Records for this exercise Block Start

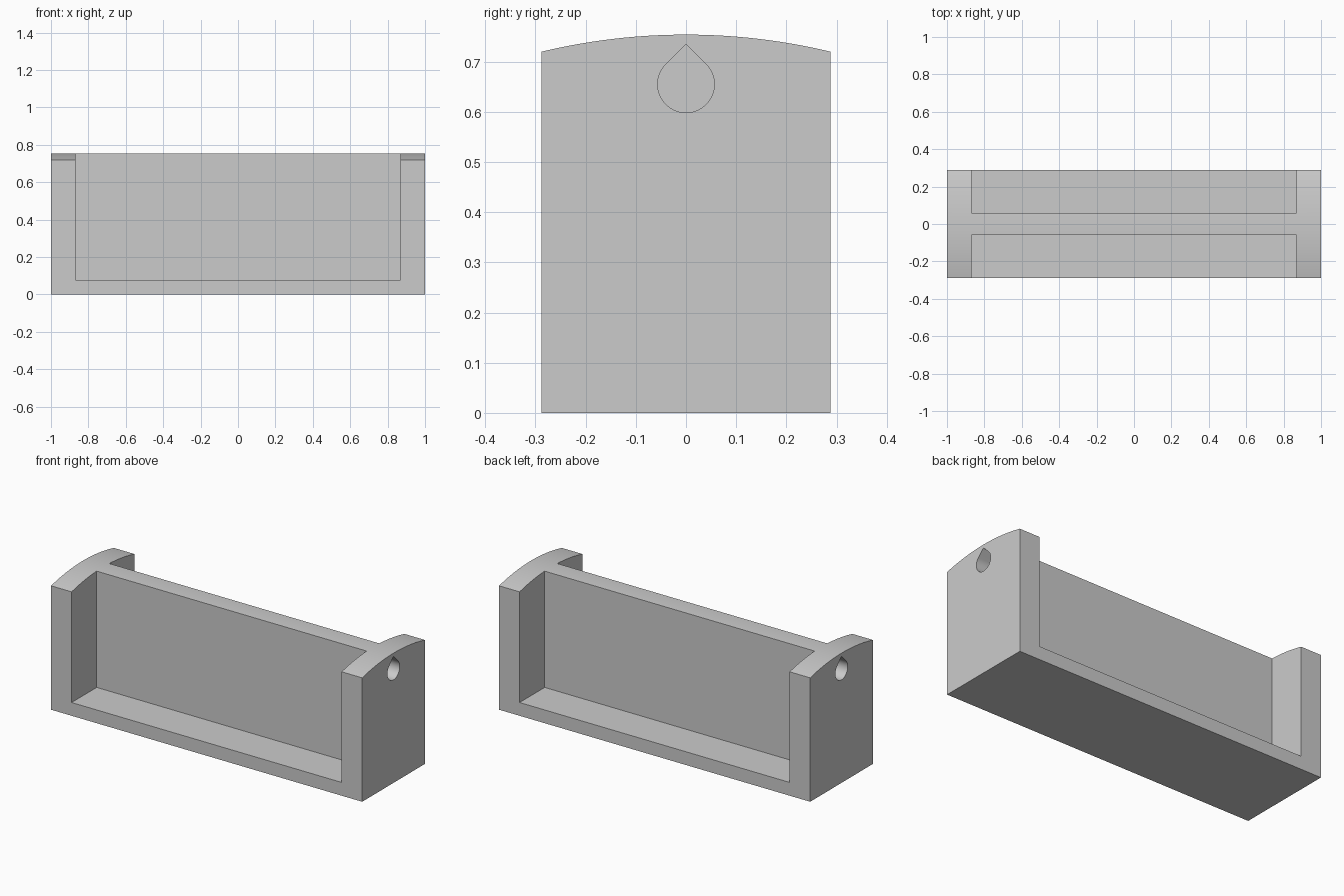
import bpy
import bmesh
from math import sin, cos, pi, radians

WALL_Y, INNER_X, FLOOR_Z = 0.288, 0.868, 0.077
TOP_Z, SHOULDER_Z = 0.754, 0.72

if "Cube" in bpy.data.objects:
    bpy.data.objects.remove(bpy.data.objects["Cube"])

grey = bpy.data.materials.new("plain grey")
grey.use_nodes = True
colour = (0.6, 0.6, 0.6, 1)
grey.diffuse_color = colour
grey.node_tree.nodes["Principled BSDF"].inputs["Base Color"].default_value = colour


def extrude_x(name, profile, x0, x1):
    """Solid with a (y, z) outline, running from x0 to x1."""
    bm = bmesh.new()
    face = bm.faces.new([bm.verts.new((x0, y, z)) for y, z in profile])
    moved = bmesh.ops.extrude_face_region(bm, geom=[face])["geom"]
    verts = [v for v in moved if isinstance(v, bmesh.types.BMVert)]
    bmesh.ops.translate(bm, verts=verts, vec=(x1 - x0, 0, 0))
    bmesh.ops.recalc_face_normals(bm, faces=bm.faces)
    mesh = bpy.data.meshes.new(name)
    bm.to_mesh(mesh)
    bm.free()
    mesh.materials.append(grey)
    obj = bpy.data.objects.new(name, mesh)
    bpy.context.collection.objects.link(obj)
    return obj


def rectangle(half_y, z0, z1):
    return [(-half_y, z0), (half_y, z0), (half_y, z1), (-half_y, z1)]


def cut(target, cutter):
    mod = target.modifiers.new(cutter.name, 'BOOLEAN')
    mod.operation = 'DIFFERENCE'
    mod.solver = 'EXACT'
    mod.object = cutter
    cutter.hide_render = True
    cutter.hide_set(True)


# Block with a shallow arched top
rise = TOP_Z - SHOULDER_Z
radius = (WALL_Y ** 2 + rise ** 2) / (2 * rise)
outline = [(-WALL_Y, 0), (WALL_Y, 0)]
for i in range(33):
    y = WALL_Y * (1 - i / 16)
    outline.append((y, TOP_Z - radius + (radius ** 2 - y ** 2) ** 0.5))
body = extrude_x("holder_body", outline, -1, 1)

# Open bays in front of and behind the central web
for side, name in ((-1, "front_bay_cutter"), (1, "back_bay_cutter")):
    bay = extrude_x(name, rectangle(0.2, FLOOR_Z, 1), -INNER_X, INNER_X)
    bay.location.y = side * 0.258
    cut(body, bay)

# Blind teardrop holes in the end walls
hole_r, hole_z = 0.0565, 0.655
teardrop = [(0, hole_z + hole_r * 2 ** 0.5)]
for i in range(41):
    a = radians(135) + 1.5 * pi * i / 40
    teardrop.append((hole_r * cos(a), hole_z + hole_r * sin(a)))
for side, name in ((-1, "right_hole_cutter"), (1, "left_hole_cutter")):
    cut(body, extrude_x(name, teardrop, side * 0.87, side * 1.1))

# Smooth the arch and hole walls, keep the edges sharp
bpy.ops.object.select_all(action='DESELECT')
bpy.context.view_layer.objects.active = body
body.select_set(True)
for mod in list(body.modifiers):
    bpy.ops.object.modifier_apply(modifier=mod.name)
bpy.ops.object.shade_smooth_by_angle(angle=radians(12))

Records for this exercise Block End

Task to complete »
Find the lines that mention "append" in the entries and show them.

The completed task »
    mesh.materials.append(grey)
    outline.append((y, TOP_Z - radius + (radius ** 2 - y ** 2) ** 0.5))
    teardrop.append((hole_r * cos(a), hole_z + hole_r * sin(a)))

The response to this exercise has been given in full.